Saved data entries
•••••
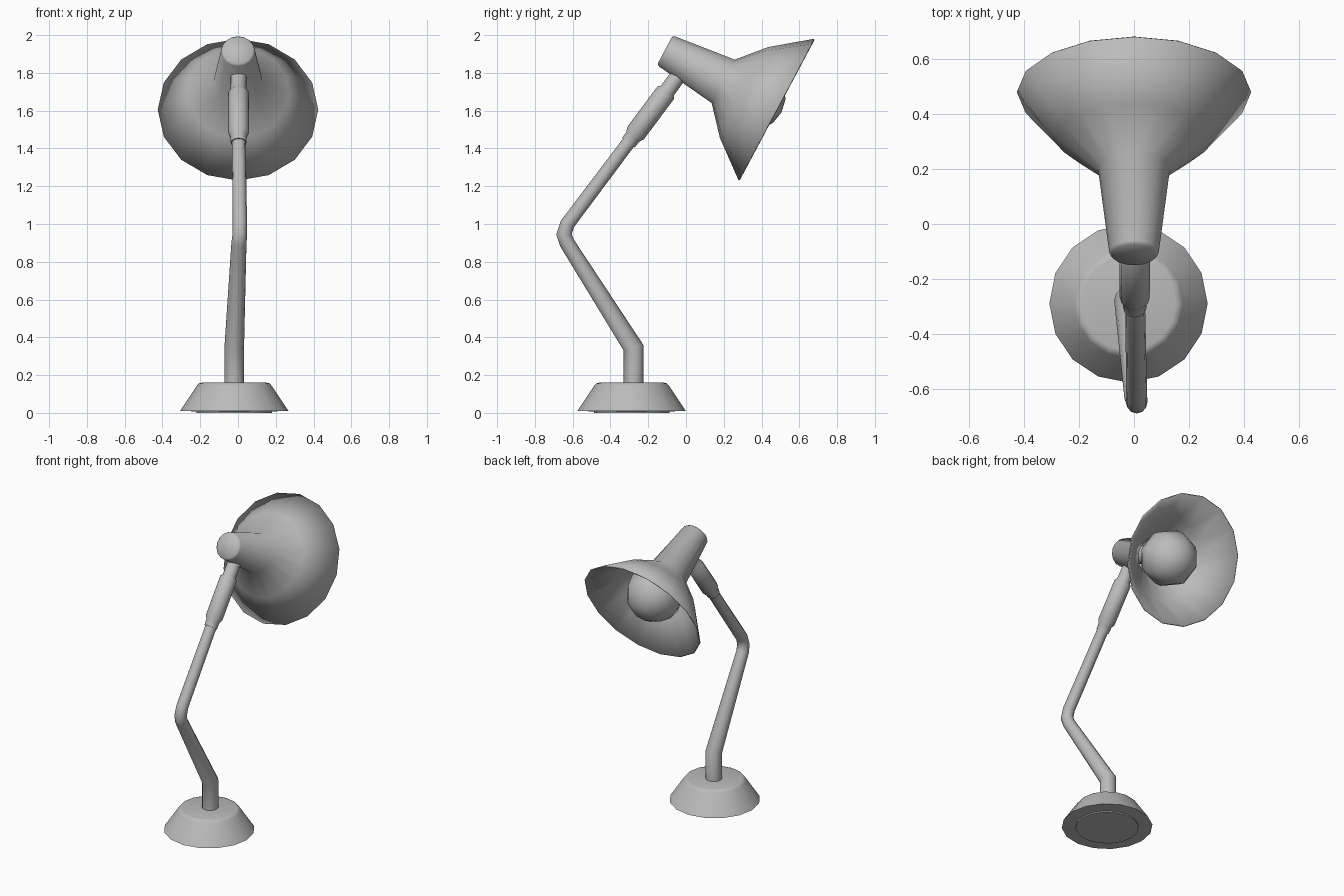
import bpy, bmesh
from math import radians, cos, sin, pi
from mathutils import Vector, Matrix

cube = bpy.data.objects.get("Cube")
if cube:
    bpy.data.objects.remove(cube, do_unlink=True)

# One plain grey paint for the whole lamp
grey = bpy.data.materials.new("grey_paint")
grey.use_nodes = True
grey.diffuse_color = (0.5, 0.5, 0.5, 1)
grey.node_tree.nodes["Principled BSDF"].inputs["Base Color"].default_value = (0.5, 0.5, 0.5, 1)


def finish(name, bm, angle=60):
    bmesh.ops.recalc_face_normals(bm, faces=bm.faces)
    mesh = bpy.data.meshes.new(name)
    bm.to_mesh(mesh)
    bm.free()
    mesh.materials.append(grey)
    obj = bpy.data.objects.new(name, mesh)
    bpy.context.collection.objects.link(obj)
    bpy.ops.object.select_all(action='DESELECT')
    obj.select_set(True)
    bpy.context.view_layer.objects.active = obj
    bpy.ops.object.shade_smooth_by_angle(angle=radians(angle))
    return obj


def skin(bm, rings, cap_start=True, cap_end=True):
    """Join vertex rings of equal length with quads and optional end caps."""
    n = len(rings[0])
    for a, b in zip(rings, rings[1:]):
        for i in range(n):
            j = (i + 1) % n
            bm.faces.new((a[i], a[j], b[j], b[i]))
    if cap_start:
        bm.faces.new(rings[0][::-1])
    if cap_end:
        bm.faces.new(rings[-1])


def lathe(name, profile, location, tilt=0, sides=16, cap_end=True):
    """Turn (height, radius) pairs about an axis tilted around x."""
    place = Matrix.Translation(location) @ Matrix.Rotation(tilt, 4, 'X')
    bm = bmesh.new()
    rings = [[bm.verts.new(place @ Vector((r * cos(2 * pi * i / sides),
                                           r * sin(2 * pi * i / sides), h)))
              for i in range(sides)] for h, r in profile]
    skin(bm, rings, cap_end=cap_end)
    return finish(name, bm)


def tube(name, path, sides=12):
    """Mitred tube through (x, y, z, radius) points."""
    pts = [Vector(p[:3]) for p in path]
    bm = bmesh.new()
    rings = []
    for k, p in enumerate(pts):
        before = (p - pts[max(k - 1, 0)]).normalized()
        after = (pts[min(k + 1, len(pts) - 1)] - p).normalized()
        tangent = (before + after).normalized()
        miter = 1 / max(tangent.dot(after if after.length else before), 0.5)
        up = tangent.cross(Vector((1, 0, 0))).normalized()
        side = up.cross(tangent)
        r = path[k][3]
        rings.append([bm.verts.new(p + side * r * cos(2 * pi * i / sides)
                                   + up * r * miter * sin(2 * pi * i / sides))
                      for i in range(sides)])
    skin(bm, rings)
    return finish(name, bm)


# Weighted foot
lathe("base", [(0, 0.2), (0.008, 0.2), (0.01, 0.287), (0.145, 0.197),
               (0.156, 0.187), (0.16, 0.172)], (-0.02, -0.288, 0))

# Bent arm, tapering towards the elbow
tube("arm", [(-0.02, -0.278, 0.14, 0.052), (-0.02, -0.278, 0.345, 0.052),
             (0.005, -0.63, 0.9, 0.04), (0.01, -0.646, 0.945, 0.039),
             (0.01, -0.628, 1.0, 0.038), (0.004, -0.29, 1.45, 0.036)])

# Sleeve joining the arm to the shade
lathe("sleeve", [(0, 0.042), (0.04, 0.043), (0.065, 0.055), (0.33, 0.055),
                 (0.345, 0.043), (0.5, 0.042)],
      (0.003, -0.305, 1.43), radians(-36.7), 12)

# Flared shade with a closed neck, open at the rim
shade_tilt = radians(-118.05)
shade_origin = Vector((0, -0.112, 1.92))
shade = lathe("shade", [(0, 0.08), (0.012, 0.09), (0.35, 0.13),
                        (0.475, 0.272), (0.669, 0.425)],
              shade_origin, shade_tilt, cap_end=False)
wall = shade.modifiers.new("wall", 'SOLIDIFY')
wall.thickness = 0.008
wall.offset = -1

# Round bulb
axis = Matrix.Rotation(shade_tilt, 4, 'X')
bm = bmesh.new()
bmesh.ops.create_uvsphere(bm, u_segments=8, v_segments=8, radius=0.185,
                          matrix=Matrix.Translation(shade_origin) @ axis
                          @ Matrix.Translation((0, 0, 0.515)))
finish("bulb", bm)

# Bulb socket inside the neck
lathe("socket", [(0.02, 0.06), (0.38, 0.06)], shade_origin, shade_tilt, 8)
•••••
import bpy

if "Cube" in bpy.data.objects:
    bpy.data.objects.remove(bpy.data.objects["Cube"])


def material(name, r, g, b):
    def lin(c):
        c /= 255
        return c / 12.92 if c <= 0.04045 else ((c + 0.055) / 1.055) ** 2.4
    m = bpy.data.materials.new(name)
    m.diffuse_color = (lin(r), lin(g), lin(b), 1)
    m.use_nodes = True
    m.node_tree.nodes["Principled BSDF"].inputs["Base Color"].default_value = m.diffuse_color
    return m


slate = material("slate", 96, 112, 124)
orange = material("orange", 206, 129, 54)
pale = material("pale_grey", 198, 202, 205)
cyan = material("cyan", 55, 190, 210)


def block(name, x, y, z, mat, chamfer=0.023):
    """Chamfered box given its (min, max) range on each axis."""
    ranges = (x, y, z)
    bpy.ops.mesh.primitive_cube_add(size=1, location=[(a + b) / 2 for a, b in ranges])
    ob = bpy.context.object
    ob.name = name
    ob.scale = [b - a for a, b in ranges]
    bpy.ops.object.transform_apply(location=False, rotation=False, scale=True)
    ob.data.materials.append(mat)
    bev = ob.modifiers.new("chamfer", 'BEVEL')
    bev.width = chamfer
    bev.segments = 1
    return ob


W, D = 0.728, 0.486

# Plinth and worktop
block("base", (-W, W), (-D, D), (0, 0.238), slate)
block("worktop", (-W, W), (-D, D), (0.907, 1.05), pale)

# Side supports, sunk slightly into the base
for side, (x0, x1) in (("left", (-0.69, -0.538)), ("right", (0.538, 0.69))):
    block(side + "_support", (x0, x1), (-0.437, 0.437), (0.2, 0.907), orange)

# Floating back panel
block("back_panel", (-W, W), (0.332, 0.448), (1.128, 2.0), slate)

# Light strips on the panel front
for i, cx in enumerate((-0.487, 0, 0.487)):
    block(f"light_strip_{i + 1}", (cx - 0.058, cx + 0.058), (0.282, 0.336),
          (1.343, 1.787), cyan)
•••••
Looking back over the data above, restate word for word the lines that begin at the line with "axis = Matrix.Rotation(shade_tilt, 4, 'X')" and end at the line with "matrix=Matrix.Translation(shade_origin) @ axis", inclusive.

_OUTPUT FOR THIS EXERCISE_
axis = Matrix.Rotation(shade_tilt, 4, 'X')
bm = bmesh.new()
bmesh.ops.create_uvsphere(bm, u_segments=8, v_segments=8, radius=0.185,
                          matrix=Matrix.Translation(shade_origin) @ axis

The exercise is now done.